Start of PROVIDED DATA

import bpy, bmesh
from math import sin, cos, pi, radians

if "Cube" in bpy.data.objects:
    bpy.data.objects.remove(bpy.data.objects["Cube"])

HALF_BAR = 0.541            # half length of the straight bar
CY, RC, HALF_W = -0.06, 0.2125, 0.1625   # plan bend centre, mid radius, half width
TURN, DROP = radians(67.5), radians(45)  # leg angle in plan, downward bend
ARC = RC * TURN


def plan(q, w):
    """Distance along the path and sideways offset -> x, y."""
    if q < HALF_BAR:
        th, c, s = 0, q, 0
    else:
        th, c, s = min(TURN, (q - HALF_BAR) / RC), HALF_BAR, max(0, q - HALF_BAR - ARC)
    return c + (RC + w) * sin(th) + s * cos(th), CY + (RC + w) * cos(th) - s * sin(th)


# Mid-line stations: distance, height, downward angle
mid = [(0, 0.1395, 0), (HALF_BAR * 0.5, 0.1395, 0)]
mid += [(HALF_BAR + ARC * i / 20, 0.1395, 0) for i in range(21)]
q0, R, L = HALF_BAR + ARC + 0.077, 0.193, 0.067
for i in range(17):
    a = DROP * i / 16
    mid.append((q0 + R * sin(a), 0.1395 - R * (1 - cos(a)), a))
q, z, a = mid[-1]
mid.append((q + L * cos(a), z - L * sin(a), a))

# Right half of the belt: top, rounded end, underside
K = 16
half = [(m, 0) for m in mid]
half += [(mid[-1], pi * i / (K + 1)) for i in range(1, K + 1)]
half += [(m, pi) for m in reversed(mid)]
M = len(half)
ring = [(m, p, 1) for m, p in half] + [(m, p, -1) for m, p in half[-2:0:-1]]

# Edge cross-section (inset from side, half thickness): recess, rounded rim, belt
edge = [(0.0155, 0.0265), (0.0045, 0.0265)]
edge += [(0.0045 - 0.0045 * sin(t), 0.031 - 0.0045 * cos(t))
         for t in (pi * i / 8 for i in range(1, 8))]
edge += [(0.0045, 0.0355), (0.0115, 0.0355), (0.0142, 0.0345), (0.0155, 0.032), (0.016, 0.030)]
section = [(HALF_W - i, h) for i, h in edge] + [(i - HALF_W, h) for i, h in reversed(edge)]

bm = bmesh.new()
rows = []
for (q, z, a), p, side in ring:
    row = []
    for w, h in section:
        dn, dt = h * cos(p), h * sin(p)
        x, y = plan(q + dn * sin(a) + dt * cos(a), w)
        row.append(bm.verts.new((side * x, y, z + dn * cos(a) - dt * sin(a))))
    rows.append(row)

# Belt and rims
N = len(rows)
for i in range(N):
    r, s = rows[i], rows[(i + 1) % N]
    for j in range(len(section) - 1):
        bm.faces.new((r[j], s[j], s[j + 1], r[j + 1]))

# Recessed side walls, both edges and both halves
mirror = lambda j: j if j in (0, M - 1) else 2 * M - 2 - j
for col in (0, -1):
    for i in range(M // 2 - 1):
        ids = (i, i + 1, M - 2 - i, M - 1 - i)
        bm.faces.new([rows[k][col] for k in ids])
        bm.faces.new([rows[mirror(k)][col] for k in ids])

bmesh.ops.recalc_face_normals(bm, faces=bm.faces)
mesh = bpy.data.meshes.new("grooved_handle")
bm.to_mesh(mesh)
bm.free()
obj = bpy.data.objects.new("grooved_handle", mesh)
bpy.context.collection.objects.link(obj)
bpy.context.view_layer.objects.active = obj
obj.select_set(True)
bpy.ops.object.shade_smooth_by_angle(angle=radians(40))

End of PROVIDED DATA

INSTRUCTIONS FOR THE TASK:
Only one stretch of the data above is needed. Restate it word for word, from the line containing "q, z, a = mid[-1]" through the line containing "ring = [(m, p, 1)", both ends included.

WRITTEN SOLUTION:
q, z, a = mid[-1]
mid.append((q + L * cos(a), z - L * sin(a), a))

# Right half of the belt: top, rounded end, underside
K = 16
half = [(m, 0) for m in mid]
half += [(mid[-1], pi * i / (K + 1)) for i in range(1, K + 1)]
half += [(m, pi) for m in reversed(mid)]
M = len(half)
ring = [(m, p, 1) for m, p in half] + [(m, p, -1) for m, p in half[-2:0:-1]]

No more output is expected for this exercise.